The best guide to these dynamics and what to do about them is Robert Sutton’s The No [Jerk] Rule: Building a Civilized Workplace and Surviving One That Isn't.6 In a 2004 Harvard Business Review article, Sutton talked about two tests of toxic behavior:
“The first is: After talking to the alleged [jerk], do people consistently feel oppressed and belittled by the person, and, especially, do they feel dramatically worse about themselves? The second is: Does the person consistently direct his or her venom at people seen as powerless and rarely, if ever, at people who are powerful? Indeed, the difference between the ways a person treats the powerless and the powerful is as good a measure of human character as I know.”7
Sutton applies these tests to everyone because power differentials are found across workplaces, making us all responsible. Sutton’s insights present a challenge: How do we address such potentially divisive and seemingly subjective evaluations of character? Given the recent revelations of wrongdoing in businesses and industries, entertainment and news, colleges and universities, with their financial and human cost, how can we not?

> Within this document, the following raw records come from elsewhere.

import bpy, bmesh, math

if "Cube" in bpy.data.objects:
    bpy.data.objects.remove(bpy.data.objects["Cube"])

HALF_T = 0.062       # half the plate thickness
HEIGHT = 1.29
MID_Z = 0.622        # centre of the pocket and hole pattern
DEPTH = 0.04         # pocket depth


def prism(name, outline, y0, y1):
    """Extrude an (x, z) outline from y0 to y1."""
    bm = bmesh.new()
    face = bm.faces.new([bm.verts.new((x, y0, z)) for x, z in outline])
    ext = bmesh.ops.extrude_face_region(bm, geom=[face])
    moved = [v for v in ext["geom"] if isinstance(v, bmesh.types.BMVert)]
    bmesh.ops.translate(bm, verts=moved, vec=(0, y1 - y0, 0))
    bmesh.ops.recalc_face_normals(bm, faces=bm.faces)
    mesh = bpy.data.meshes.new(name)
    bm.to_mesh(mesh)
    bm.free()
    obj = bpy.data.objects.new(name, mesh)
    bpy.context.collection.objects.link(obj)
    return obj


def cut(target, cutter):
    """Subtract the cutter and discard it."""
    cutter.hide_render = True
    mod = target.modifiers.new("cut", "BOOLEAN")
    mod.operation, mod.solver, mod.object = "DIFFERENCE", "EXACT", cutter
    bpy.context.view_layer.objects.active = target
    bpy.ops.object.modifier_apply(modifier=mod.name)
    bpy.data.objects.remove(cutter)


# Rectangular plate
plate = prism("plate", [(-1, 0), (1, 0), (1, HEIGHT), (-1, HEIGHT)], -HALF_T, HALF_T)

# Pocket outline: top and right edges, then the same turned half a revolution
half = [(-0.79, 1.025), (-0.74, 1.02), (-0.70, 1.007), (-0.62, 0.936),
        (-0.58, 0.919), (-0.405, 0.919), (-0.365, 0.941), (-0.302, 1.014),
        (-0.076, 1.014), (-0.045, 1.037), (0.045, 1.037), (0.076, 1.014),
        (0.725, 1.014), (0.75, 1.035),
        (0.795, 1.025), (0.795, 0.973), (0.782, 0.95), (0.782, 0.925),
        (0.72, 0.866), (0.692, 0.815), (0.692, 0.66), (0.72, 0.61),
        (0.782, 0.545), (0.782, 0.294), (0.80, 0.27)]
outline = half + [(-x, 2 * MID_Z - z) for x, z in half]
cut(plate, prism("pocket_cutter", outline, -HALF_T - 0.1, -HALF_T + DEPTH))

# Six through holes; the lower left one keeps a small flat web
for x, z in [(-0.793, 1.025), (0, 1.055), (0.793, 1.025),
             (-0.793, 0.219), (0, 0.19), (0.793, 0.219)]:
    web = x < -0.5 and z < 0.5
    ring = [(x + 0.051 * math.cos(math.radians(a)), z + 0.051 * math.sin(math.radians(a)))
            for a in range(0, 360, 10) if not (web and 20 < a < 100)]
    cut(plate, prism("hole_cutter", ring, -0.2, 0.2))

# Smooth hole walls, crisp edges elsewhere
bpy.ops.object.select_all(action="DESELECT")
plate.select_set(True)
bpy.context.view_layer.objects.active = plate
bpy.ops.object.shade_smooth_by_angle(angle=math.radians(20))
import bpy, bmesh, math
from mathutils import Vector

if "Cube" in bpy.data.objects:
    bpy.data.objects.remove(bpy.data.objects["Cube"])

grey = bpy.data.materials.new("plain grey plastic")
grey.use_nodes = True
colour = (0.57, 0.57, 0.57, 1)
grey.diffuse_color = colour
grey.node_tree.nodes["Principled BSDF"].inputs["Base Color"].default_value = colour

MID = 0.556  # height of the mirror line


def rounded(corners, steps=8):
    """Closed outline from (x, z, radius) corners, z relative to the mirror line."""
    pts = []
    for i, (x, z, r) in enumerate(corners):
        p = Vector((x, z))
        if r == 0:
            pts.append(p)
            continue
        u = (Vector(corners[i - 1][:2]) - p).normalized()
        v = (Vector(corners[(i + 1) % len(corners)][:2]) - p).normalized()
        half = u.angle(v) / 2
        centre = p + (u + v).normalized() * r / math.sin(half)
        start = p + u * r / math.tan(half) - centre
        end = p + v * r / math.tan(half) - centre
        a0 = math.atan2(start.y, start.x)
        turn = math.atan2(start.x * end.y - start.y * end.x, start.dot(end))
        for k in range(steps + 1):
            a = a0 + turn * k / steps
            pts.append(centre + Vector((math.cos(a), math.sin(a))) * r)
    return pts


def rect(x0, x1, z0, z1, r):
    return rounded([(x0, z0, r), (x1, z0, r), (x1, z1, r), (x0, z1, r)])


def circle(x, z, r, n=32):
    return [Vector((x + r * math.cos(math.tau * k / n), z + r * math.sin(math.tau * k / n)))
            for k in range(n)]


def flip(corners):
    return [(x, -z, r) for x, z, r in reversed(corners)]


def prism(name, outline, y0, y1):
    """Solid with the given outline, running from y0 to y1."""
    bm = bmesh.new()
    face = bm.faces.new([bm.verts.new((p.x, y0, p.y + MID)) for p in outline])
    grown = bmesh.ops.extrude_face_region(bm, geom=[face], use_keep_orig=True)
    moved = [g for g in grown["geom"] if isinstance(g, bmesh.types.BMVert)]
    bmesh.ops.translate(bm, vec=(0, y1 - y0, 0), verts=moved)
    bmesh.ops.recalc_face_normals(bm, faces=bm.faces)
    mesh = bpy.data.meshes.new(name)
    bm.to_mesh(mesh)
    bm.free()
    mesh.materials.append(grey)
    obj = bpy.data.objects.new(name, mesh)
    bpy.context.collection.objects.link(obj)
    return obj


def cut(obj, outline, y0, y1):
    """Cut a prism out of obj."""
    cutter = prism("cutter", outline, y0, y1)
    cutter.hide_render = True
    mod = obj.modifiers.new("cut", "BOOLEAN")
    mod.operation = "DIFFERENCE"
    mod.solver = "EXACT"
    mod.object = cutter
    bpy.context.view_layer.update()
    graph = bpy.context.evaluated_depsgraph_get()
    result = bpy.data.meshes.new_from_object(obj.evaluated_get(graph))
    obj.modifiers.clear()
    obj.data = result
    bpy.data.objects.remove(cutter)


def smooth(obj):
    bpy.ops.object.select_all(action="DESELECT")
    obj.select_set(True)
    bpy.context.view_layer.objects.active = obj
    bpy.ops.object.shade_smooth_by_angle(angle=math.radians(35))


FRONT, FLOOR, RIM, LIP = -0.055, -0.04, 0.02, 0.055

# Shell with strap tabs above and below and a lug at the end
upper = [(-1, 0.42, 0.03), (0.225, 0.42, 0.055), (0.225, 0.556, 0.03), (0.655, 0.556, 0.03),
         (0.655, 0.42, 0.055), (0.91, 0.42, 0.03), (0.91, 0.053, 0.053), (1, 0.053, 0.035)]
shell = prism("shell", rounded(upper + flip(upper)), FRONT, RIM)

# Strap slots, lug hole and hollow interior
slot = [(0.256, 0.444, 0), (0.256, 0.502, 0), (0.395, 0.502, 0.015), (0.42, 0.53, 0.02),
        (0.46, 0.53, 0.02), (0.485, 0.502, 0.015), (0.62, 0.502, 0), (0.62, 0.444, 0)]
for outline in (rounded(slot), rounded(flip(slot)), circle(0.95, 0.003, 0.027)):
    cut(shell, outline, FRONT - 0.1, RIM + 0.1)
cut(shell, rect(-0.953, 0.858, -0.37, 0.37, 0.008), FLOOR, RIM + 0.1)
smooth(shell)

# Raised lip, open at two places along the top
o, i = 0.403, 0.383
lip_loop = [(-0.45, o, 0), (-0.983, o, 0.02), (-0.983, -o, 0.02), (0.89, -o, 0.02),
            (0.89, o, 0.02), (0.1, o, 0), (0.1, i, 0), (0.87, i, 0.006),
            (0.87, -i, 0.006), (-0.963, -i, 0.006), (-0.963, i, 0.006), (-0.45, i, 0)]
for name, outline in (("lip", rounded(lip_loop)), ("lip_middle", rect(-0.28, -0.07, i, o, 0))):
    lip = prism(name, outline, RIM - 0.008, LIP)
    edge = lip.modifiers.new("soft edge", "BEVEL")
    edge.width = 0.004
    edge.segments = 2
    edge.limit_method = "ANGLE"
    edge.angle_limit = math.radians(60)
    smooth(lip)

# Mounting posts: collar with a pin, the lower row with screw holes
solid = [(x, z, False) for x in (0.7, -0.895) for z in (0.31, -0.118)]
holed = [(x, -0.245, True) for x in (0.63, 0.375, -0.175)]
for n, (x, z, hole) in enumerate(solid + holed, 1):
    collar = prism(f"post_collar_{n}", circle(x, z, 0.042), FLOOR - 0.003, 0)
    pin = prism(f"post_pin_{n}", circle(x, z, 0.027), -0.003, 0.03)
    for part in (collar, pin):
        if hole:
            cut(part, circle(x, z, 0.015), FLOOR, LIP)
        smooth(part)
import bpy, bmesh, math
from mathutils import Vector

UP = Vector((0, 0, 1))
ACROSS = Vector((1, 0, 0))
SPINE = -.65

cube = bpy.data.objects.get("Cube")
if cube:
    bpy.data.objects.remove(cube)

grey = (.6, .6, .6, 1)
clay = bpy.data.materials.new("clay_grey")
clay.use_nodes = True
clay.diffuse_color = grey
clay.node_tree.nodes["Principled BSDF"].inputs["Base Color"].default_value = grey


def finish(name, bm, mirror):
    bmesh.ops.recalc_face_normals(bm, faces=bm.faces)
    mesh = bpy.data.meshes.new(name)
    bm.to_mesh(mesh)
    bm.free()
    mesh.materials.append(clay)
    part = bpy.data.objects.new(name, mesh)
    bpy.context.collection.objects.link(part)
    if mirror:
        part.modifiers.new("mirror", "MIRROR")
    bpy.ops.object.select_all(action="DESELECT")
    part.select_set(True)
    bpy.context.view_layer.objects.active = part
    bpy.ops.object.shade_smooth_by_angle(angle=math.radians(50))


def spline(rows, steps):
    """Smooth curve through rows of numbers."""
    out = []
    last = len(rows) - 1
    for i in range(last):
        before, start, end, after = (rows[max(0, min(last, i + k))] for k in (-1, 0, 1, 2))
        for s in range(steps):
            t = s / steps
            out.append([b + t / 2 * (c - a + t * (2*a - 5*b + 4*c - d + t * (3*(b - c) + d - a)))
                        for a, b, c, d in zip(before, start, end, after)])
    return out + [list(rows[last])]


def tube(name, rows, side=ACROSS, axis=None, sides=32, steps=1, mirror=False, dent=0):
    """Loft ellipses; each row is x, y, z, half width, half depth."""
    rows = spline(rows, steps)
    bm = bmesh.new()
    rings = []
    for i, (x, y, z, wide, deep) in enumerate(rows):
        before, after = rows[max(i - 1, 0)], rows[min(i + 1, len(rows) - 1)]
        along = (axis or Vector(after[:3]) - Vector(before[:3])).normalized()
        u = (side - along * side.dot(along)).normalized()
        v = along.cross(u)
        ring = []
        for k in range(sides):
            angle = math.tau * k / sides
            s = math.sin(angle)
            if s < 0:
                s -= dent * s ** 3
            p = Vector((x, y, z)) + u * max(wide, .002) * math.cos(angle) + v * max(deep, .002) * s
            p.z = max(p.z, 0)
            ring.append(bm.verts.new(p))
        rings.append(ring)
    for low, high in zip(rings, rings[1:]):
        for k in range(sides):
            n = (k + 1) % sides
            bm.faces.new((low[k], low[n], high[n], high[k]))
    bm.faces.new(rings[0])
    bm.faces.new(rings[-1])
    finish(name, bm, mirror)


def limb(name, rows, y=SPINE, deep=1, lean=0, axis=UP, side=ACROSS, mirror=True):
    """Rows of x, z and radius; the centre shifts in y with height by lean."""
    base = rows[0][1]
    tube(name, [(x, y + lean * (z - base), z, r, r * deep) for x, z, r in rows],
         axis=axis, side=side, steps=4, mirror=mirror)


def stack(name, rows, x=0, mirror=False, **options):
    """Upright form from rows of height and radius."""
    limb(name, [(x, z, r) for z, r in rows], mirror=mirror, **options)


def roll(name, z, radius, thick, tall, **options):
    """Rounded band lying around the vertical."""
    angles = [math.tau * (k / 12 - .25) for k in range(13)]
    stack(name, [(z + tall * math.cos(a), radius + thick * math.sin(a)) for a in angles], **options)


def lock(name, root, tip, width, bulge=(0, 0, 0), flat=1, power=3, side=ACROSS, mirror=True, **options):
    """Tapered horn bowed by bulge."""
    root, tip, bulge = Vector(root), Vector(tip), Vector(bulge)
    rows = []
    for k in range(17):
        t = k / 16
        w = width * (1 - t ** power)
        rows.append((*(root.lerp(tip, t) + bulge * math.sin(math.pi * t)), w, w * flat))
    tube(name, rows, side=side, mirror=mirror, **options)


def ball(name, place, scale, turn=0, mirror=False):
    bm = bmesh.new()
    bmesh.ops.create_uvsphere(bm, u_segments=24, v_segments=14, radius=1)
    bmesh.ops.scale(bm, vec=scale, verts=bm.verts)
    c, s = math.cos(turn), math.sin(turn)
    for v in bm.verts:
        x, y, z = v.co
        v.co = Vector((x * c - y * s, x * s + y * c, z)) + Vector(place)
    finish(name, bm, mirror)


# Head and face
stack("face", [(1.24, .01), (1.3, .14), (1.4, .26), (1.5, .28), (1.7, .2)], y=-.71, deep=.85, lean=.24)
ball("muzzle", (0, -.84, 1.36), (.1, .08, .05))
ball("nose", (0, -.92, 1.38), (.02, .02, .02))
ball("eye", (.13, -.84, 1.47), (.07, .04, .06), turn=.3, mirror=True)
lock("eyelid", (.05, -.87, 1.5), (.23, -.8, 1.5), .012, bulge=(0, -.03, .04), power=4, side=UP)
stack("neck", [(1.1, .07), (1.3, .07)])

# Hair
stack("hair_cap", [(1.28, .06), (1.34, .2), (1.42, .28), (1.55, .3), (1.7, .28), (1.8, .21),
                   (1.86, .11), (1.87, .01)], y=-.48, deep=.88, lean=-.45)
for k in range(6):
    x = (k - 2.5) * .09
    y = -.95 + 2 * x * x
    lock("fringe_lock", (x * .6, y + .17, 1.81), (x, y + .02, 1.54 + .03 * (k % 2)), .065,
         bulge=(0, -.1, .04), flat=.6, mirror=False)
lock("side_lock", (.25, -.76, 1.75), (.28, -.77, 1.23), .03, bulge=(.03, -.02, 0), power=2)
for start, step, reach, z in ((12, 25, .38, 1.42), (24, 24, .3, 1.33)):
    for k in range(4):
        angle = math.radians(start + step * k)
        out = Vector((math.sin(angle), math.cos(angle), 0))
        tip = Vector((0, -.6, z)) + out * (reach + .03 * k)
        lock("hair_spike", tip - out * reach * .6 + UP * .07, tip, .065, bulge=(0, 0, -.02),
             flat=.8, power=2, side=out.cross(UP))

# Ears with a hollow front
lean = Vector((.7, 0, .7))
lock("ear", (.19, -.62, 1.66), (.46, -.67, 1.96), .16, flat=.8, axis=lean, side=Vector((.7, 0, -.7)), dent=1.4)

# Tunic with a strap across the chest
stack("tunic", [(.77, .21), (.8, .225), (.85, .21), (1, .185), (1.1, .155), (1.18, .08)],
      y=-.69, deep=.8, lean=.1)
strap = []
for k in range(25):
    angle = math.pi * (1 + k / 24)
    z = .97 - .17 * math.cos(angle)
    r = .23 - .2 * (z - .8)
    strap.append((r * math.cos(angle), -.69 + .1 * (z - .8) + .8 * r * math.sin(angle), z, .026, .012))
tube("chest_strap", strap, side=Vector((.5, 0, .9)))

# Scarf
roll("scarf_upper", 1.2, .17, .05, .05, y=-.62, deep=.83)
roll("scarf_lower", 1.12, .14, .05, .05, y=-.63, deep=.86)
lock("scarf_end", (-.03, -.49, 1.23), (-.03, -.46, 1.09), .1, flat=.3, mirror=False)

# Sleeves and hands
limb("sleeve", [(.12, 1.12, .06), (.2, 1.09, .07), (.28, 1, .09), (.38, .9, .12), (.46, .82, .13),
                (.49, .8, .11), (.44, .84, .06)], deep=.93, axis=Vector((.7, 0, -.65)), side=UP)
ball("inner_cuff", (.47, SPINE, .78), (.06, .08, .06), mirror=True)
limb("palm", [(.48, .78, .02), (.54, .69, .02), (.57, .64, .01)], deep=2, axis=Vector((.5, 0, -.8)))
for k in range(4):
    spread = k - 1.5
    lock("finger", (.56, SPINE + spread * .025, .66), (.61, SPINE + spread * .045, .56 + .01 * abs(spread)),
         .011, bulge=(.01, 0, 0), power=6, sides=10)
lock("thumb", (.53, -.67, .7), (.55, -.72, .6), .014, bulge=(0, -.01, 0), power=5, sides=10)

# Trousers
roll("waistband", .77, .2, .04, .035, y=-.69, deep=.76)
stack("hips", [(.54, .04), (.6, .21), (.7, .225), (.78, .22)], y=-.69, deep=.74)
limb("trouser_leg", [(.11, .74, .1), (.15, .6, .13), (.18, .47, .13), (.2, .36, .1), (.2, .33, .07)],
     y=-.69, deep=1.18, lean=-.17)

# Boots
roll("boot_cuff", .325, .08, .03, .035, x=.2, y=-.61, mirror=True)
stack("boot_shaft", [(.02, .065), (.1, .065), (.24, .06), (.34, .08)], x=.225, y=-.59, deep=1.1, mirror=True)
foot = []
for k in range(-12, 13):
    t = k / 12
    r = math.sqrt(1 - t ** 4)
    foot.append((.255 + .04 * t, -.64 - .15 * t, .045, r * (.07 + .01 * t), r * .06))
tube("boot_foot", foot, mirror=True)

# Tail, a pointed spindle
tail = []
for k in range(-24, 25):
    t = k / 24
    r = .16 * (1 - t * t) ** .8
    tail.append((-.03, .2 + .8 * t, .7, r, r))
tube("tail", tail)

Quality professionals ought to be at the forefront of seeking solutions and becoming the voice of global integrity.
- Personal communication in response to my survey of “quality values.”
- Transparency International, www.transparency.org/.
- Ethics and Compliance Initiative (ECI), www.ethics.org.
- “2018 Global Business Ethics Survey,” ECI, www.ethics.org/ecihome/research/gbes.
- Art Padilla, Robert Hogan, and Robert B. Kaiser, “The Toxic Triangle: Destructive Leaders, Susceptible Followers, and Conducive Environments,” Leadership Quarterly, 2007, Vol. 18, No. 3, pp. 176-194.
- Robert I. Sutton, The No [Jerk] Rule: Building a Civilized Workplace and Surviving One That Isn't, Business Plus, 2010
- Ray Kurzweil, “Breakthrough Ideas for 2004,” Harvard Business Review, February 2004, https://hbr.org/2004/02/breakthrough-ideas-for-2004.
Henry J. Lindborg is executive director and CEO of the National Institute for Quality Improvement in Fond du Lac, WI. He holds a doctorate from the University of Wisconsin-Madison and teaches in a leadership and quality graduate program. Lindborg is past chair of ASQ’s Education Division and of the Education and Training Board. He is a past chair and current member of the Institute of Electrical and Electronics Engineers Career Workforce Policy committee.